There was a lot of interest during opening night for the latest display at the Swift Current Museum.
The display which is open now til the end of March and focuses on the history and work being done at Agriculture and Agri-Food Canada’s Swift Current Research and Development Centre.
Stephanie Kaduck is the Education and Public Programs Co-ordinator with the Swift Current Museum.
"Half of the durham in Italy is from this region," said Stephanie Kaduck, education and public programs co-ordinator with the Swift Current Museum. "They're not only feeding us, they're feeding the world with the developments, and then going into specialty crops as well exploring healthy forage is important for ranchers."

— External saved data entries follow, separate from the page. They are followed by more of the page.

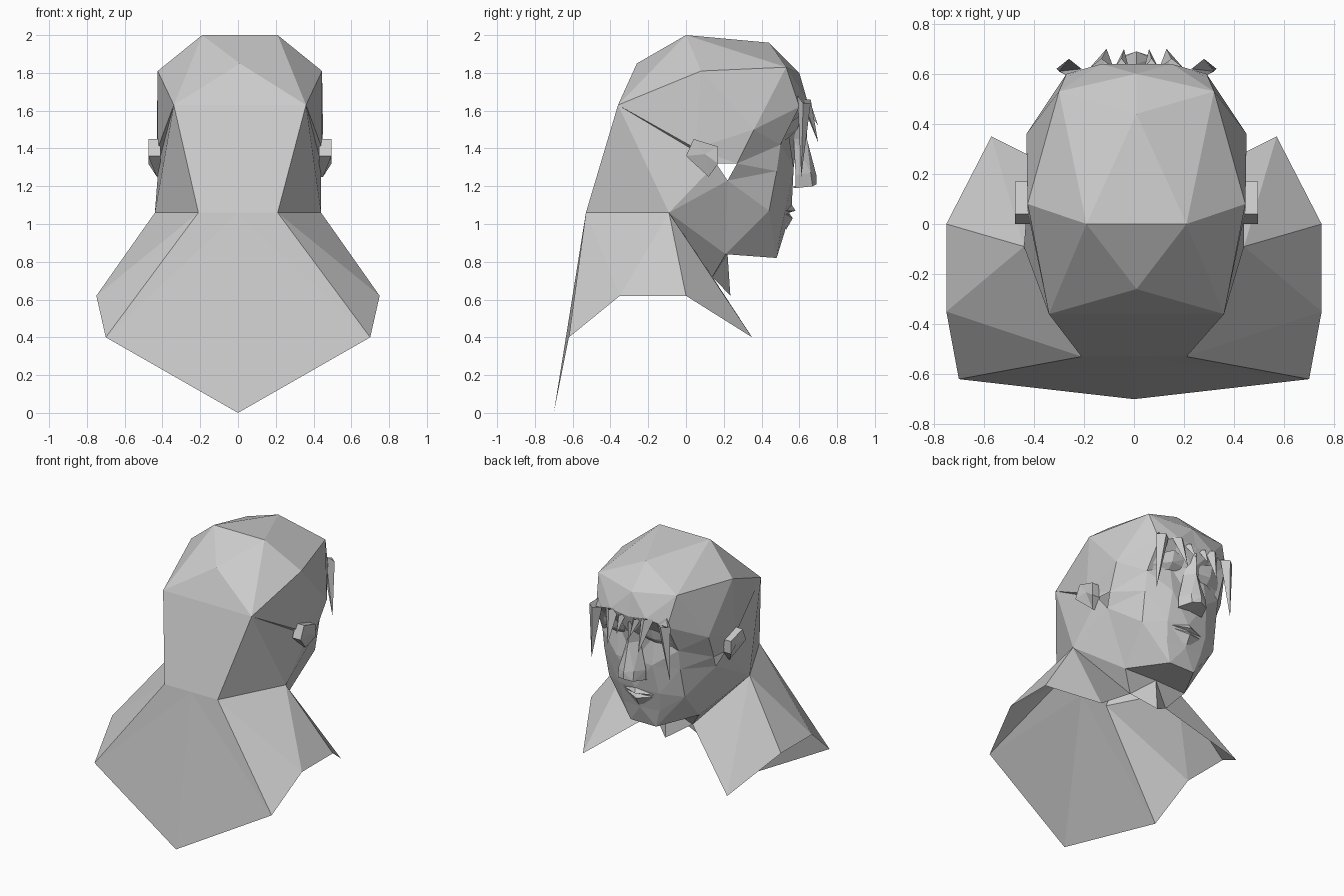
import bpy
import bmesh
from mathutils import Vector

if "Cube" in bpy.data.objects:
    bpy.data.objects.remove(bpy.data.objects["Cube"])

grey = bpy.data.materials.new("plain_grey")
grey.use_nodes = True
grey.diffuse_color = (0.6, 0.6, 0.6, 1)
grey.node_tree.nodes["Principled BSDF"].inputs["Base Color"].default_value = (0.6, 0.6, 0.6, 1)


def bridge(a, b):
    """Triangles between two rows, always taking the shorter diagonal."""
    i = j = 0
    while i < len(a) - 1 or j < len(b) - 1:
        step_a = (a[i + 1] - b[j]).length if i < len(a) - 1 else 99
        step_b = (a[i] - b[j + 1]).length if j < len(b) - 1 else 99
        if step_a < step_b:
            yield a[i], b[j], a[i + 1]
            i += 1
        else:
            yield a[i], b[j], b[j + 1]
            j += 1


def symmetric_loft(name, rows, gap=()):
    """Loft half-rows of points and repeat them on the other side."""
    bm = bmesh.new()
    rows = [[Vector(p) for p in row] for row in rows]
    gap = {Vector(p).freeze() for p in gap}
    for a, b in zip(rows, rows[1:]):
        for tri in bridge(a, b):
            keys = {p.copy().freeze() for p in tri}
            if len(keys) < 3 or keys == gap:
                continue
            for side in (1, -1):
                # The skull sits slightly off the collar's centre
                bm.faces.new([bm.verts.new((p.x * side + (0.01 if p.z > 1.1 else 0), p.y, p.z))
                              for p in tri])
    bmesh.ops.remove_doubles(bm, verts=bm.verts, dist=0.002)
    bmesh.ops.recalc_face_normals(bm, faces=bm.faces)
    mesh = bpy.data.meshes.new(name)
    bm.to_mesh(mesh)
    bm.free()
    mesh.materials.append(grey)
    obj = bpy.data.objects.new(name, mesh)
    bpy.context.collection.objects.link(obj)
    return obj


# Shared landmarks on the left half
forehead, crown, back_top = (0, .44, 1.96), (.2, 0, 2), (0, -.26, 1.85)
temple, side_top = (.31, .53, 1.83), (.435, .08, 1.81)
back_side, back_mid = (.35, -.36, 1.63), (0, -.36, 1.63)
cheekbone, ear_root = (.44, .36, 1.5), (.435, .05, 1.4)
gap_front, gap_back, gap_low = (.42, .27, 1.32), (.43, .16, 1.32), (.4, .22, 1.23)
neck_side, nape_side, nape = (.44, -.09, 1.06), (.21, -.53, 1.06), (0, -.53, 1.06)
jaw, collar_tip = (.25, .21, .84), (.57, .35, .4)

# Skull from crown to brow
symmetric_loft("skull", [
    [forehead, (0, 0, 2), back_top],
    [forehead, crown, back_top],
    [(0, .6, 1.8), temple, side_top, back_side, back_mid],
    [(0, .64, 1.64), (.14, .64, 1.66), (.28, .6, 1.62), cheekbone, ear_root, back_side, back_mid],
])

# Face and sides from brow to jaw, with an open notch before each ear
symmetric_loft("face", [
    [(0, .64, 1.64), (.14, .64, 1.66), (.28, .6, 1.62), cheekbone, ear_root, back_side, back_mid],
    [(0, .6, 1.5), (.14, .54, 1.5), (.3, .5, 1.42), cheekbone, ear_root, back_side, back_mid],
    [(0, .57, 1.3), (.14, .57, 1.3), (.3, .48, 1.28), gap_front, gap_back, back_side, back_mid],
    [(0, .56, 1.1), (.16, .53, 1.09), (.3, .44, 1.07), gap_low, neck_side, nape_side, nape],
], gap=(gap_front, gap_back, gap_low))

# Jaw, chin and throat
symmetric_loft("jaw", [
    [(0, .56, 1.1), (.16, .53, 1.09), (.3, .44, 1.07), gap_low, neck_side],
    [(0, .52, .95), (.14, .5, .95), (.3, .44, 1.07), jaw, neck_side],
    [(0, .48, .82), (.1, .48, .82), jaw, neck_side],
    [(0, .22, .84), jaw, neck_side],
    [(0, .235, .62), (.15, .14, .72), collar_tip, neck_side],
])

# Open collar draped over the shoulders
symmetric_loft("collar", [
    [neck_side, nape_side, nape],
    [collar_tip, (.75, 0, .62), (.75, -.35, .62), (.7, -.62, .4), (0, -.7, 0)],
])

# Nose, widening to the nostrils
symmetric_loft("nose", [
    [(0, .64, 1.6), (.03, .6, 1.6)],
    [(0, .64, 1.45), (.05, .57, 1.45)],
    [(0, .69, 1.26), (.06, .66, 1.27), (.1, .58, 1.26)],
    [(0, .69, 1.21), (.06, .67, 1.2), (.1, .58, 1.19)],
    [(0, .57, 1.2), (.1, .57, 1.19)],
])

# Lips
symmetric_loft("lips", [
    [(0, .555, 1.11), (.2, .5, 1.07)],
    [(0, .58, 1.07), (.2, .5, 1.07)],
    [(0, .545, 1.06), (.2, .5, 1.07)],
    [(0, .565, 1.03), (.2, .5, 1.07)],
    [(0, .53, .97), (.2, .49, 1.05)],
])

# Ears: slanted slabs tapering in towards the lobe
rim = [(0, 1.36), (.04, 1.45), (.17, 1.41), (.17, 1.32), (.12, 1.25), (0, 1.36)]
symmetric_loft("ears", [
    [(.42, y, z) for y, z in rim],
    [(.485 if z > 1.3 else .44, y, z) for y, z in rim],
    [(.48, .1, 1.37)],
])


def lock(name, x, width, top, tip):
    """A pointed lock of hair hanging from the hairline, on both sides."""
    root = [(x - width, .62, top), (x, .66, top), (x + width, .62, top), (x, .59, top + .04)]
    symmetric_loft(name, [root + root[:1], [tip]])


# Fringe
lock("outer_lock", .27, .05, 1.64, (.31, .61, 1.25))
lock("middle_lock", .14, .05, 1.66, (.12, .7, 1.43))
lock("inner_lock", .06, .03, 1.64, (.05, .7, 1.52))

# Upper lids shading the eyes
symmetric_loft("eyelids", [
    [(.06, .6, 1.55), (.16, .61, 1.58), (.3, .53, 1.52)],
    [(.07, .58, 1.5), (.16, .59, 1.5), (.28, .52, 1.47)],
    [(.08, .55, 1.47), (.16, .55, 1.46), (.28, .5, 1.43)],
])
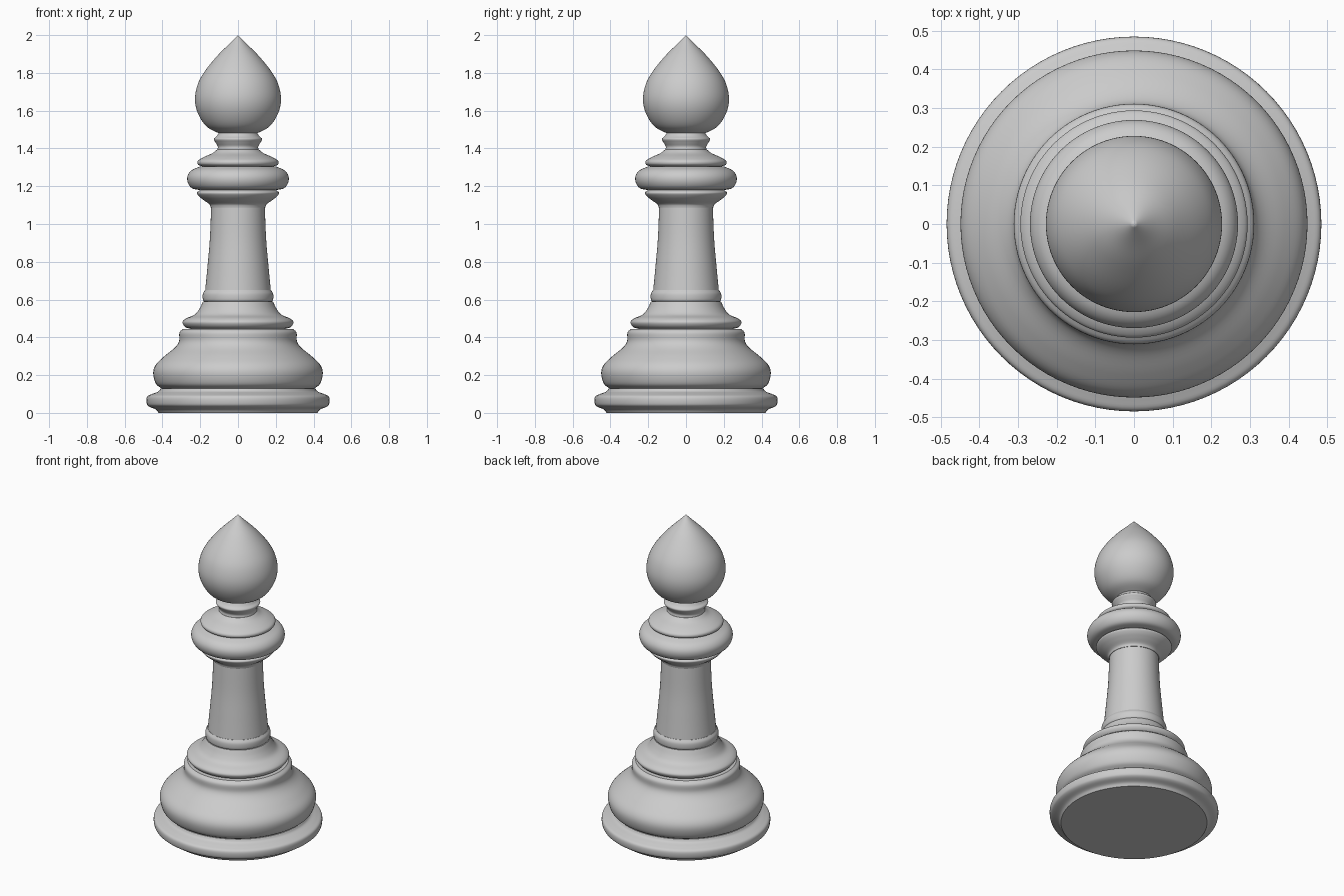
import bpy
import bmesh
import math
from mathutils import Matrix, Vector

default = bpy.data.objects.get("Cube")
if default:
    bpy.data.objects.remove(default, do_unlink=True)

grey = bpy.data.materials.new("Plain grey")
grey.use_nodes = True
tone = (0.6, 0.6, 0.6, 1)
grey.diffuse_color = tone
grey.node_tree.nodes["Principled BSDF"].inputs["Base Color"].default_value = tone


def smooth_profile(points, steps=5):
    """Run a Catmull-Rom curve through (radius, height) points."""
    pts = [Vector(p) for p in points]
    padded = [pts[0] * 2 - pts[1]] + pts + [pts[-1] * 2 - pts[-2]]
    result = []
    for a, b, c, d in zip(padded, padded[1:], padded[2:], padded[3:]):
        for i in range(steps):
            t = i / steps
            result.append((b * 2 + (c - a) * t
                           + (a * 2 - b * 5 + c * 4 - d) * t ** 2
                           + (b * 3 - a - c * 3 + d) * t ** 3) / 2)
    return result + [pts[-1]]


def turned_part(name, points, segments=96):
    """Turn a profile round the z axis and close its ends."""
    curve = smooth_profile(points)
    bm = bmesh.new()
    rows = []
    for radius, height in curve:
        if radius < 0.001:
            rows.append([bm.verts.new((0, 0, height))] * segments)
            continue
        ring = []
        for i in range(segments):
            spin = Matrix.Rotation(math.tau * i / segments, 3, 'Z')
            ring.append(bm.verts.new(spin @ Vector((radius, 0, height))))
        rows.append(ring)
    for low, high in zip(rows, rows[1:]):
        for i in range(segments):
            j = (i + 1) % segments
            corners = [low[i], low[j], high[j], high[i]]
            bm.faces.new(list(dict.fromkeys(corners)))
    for ring in (rows[0], rows[-1]):
        if ring[0] is not ring[1]:
            bm.faces.new(ring)
    bmesh.ops.recalc_face_normals(bm, faces=bm.faces)
    mesh = bpy.data.meshes.new(name)
    bm.to_mesh(mesh)
    bm.free()
    mesh.materials.append(grey)
    obj = bpy.data.objects.new(name, mesh)
    bpy.context.collection.objects.link(obj)
    bpy.ops.object.select_all(action='DESELECT')
    obj.select_set(True)
    bpy.context.view_layer.objects.active = obj
    bpy.ops.object.shade_smooth_by_angle(angle=math.radians(40))
    return obj


# Foot and wide bell
turned_part("foot_ring", [(.42, 0), (.435, .018), (.47, .033), (.483, .05), (.482, .085),
                          (.455, .1), (.422, .113), (.41, .13)])
turned_part("base_bell", [(.405, .13), (.435, .155), (.449, .21), (.435, .255), (.39, .3),
                          (.335, .345), (.312, .38), (.31, .425), (.29, .445)])

# Stepped shoulder and shaft
turned_part("shoulder", [(.25, .445), (.28, .455), (.294, .48), (.275, .5), (.23, .52),
                         (.205, .55), (.185, .59)])
turned_part("shaft_ring", [(.178, .588), (.186, .6), (.186, .63), (.175, .65)])
turned_part("shaft", [(.174, .645), (.162, .77), (.149, .92), (.142, 1.09)])

# Stacked collar
turned_part("lower_collar", [(.145, 1.088), (.152, 1.105), (.18, 1.125), (.205, 1.145),
                             (.218, 1.165), (.2, 1.18)])
turned_part("main_collar", [(.205, 1.18), (.245, 1.19), (.266, 1.22), (.267, 1.255),
                            (.245, 1.285), (.2, 1.305)])
turned_part("upper_collar", [(.19, 1.305), (.212, 1.315), (.212, 1.335), (.18, 1.355),
                             (.135, 1.375), (.11, 1.395)])
turned_part("neck_ring", [(.11, 1.39), (.107, 1.41), (.118, 1.43), (.128, 1.45),
                          (.113, 1.465), (.1, 1.485)])

# Pointed head
turned_part("head", [(.09, 1.475), (.165, 1.515), (.212, 1.585), (.228, 1.66), (.213, 1.74),
                     (.175, 1.81), (.11, 1.89), (.05, 1.95), (0, 2)])
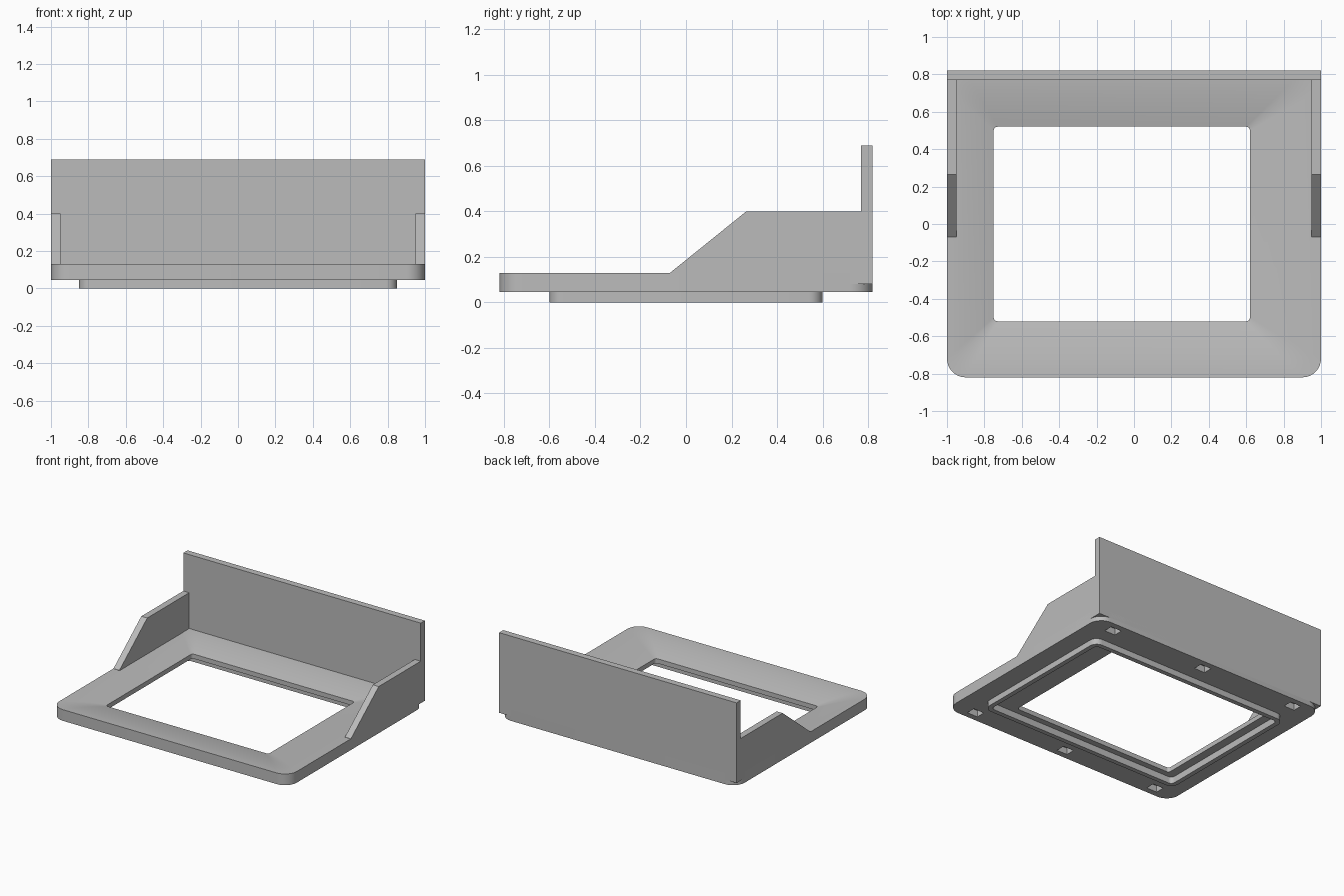
import bpy, bmesh, math

cube = bpy.data.objects.get("Cube")
if cube:
    bpy.data.objects.remove(cube, do_unlink=True)

grey = bpy.data.materials.new("plain grey")
grey.use_nodes = True
colour = (0.5, 0.5, 0.5, 1)
grey.diffuse_color = colour
grey.node_tree.nodes["Principled BSDF"].inputs["Base Color"].default_value = colour


def finish(name, bm):
    bmesh.ops.recalc_face_normals(bm, faces=bm.faces)
    mesh = bpy.data.meshes.new(name)
    bm.to_mesh(mesh)
    bm.free()
    mesh.materials.append(grey)
    ob = bpy.data.objects.new(name, mesh)
    bpy.context.collection.objects.link(ob)
    return ob


def prism(name, profile, x0, x1):
    """Extrude a (y, z) profile along x."""
    bm = bmesh.new()
    face = bm.faces.new([bm.verts.new((x0, y, z)) for y, z in profile])
    new = bmesh.ops.extrude_face_region(bm, geom=[face])["geom"]
    verts = [v for v in new if isinstance(v, bmesh.types.BMVert)]
    bmesh.ops.translate(bm, verts=verts, vec=(x1 - x0, 0, 0))
    return finish(name, bm)


def box(name, x0, x1, y0, y1, z0, z1):
    return prism(name, [(y0, z0), (y1, z0), (y1, z1), (y0, z1)], x0, x1)


def rounded_loop(bm, rect, z, steps=8):
    """Rounded rectangle from (left, right, half depth, corner radius)."""
    left, right, half, r = rect
    verts = []
    corners = [(right - r, half - r), (left + r, half - r),
               (left + r, r - half), (right - r, r - half)]
    for i, (cx, cy) in enumerate(corners):
        for k in range(steps + 1):
            a = math.pi / 2 * (i + k / steps)
            verts.append(bm.verts.new((cx + r * math.cos(a), cy + r * math.sin(a), z)))
    return verts


# Frame: one closed cross-section swept around the opening
outer = (-1, 1, 0.82, 0.1)
opening = (-0.75, 0.62, 0.52, 0.02)
lip_out = (-0.85, 0.85, 0.6, 0.06)
lip_in = (-0.815, 0.815, 0.565, 0.03)
base, rim, inner_top, ceiling = 0.045, 0.13, 0.085, 0.05

section = [(opening, ceiling), (lip_in, ceiling), (lip_in, 0), (lip_out, 0),
           (lip_out, base), (outer, base), (outer, rim)]
slope_steps = 8
for i in range(1, slope_steps + 1):
    t = i / slope_steps
    rect = tuple(a + (b - a) * t for a, b in zip(outer, opening))
    section.append((rect, rim - (rim - inner_top) * t ** 1.6))

bm = bmesh.new()
loops = [rounded_loop(bm, rect, z) for rect, z in section]
for a, b in zip(loops, loops[1:] + loops[:1]):
    for i in range(len(a)):
        j = (i + 1) % len(a)
        bm.faces.new((a[i], a[j], b[j], b[i]))
frame = finish("frame", bm)

# Six small pockets in the underside
for x in (-0.81, 0, 0.81):
    for y in (-0.74, 0.74):
        cutter = box("pocket_cutter", x - 0.045, x + 0.045, y - 0.035, y + 0.035, 0.02, 0.095)
        cutter.hide_render = True
        mod = frame.modifiers.new("pocket", "BOOLEAN")
        mod.operation = "DIFFERENCE"
        mod.solver = "EXACT"
        mod.object = cutter
        bpy.context.view_layer.objects.active = frame
        bpy.ops.object.modifier_apply(modifier=mod.name)
        bpy.data.objects.remove(cutter, do_unlink=True)

bpy.ops.object.select_all(action="DESELECT")
frame.select_set(True)
bpy.context.view_layer.objects.active = frame
bpy.ops.object.shade_smooth_by_angle(angle=math.radians(25))

# Back wall and the two sloped side panels, square over the rounded corners
box("back_wall", -1, 1, 0.77, 0.82, 0.08, 0.69)
panel = [(-0.07, 0.08), (0.77, 0.08), (0.77, 0.4), (0.265, 0.4), (-0.07, rim)]
for name, x in (("right_panel", -1), ("left_panel", 0.95)):
    prism(name, panel, x, x + 0.05)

The Swift Current Research and Development Centre has been instrumental in bringing farmers over 70 new and improved crop varieties as well as advancements in farming practices since it planted the first crop back in 1921.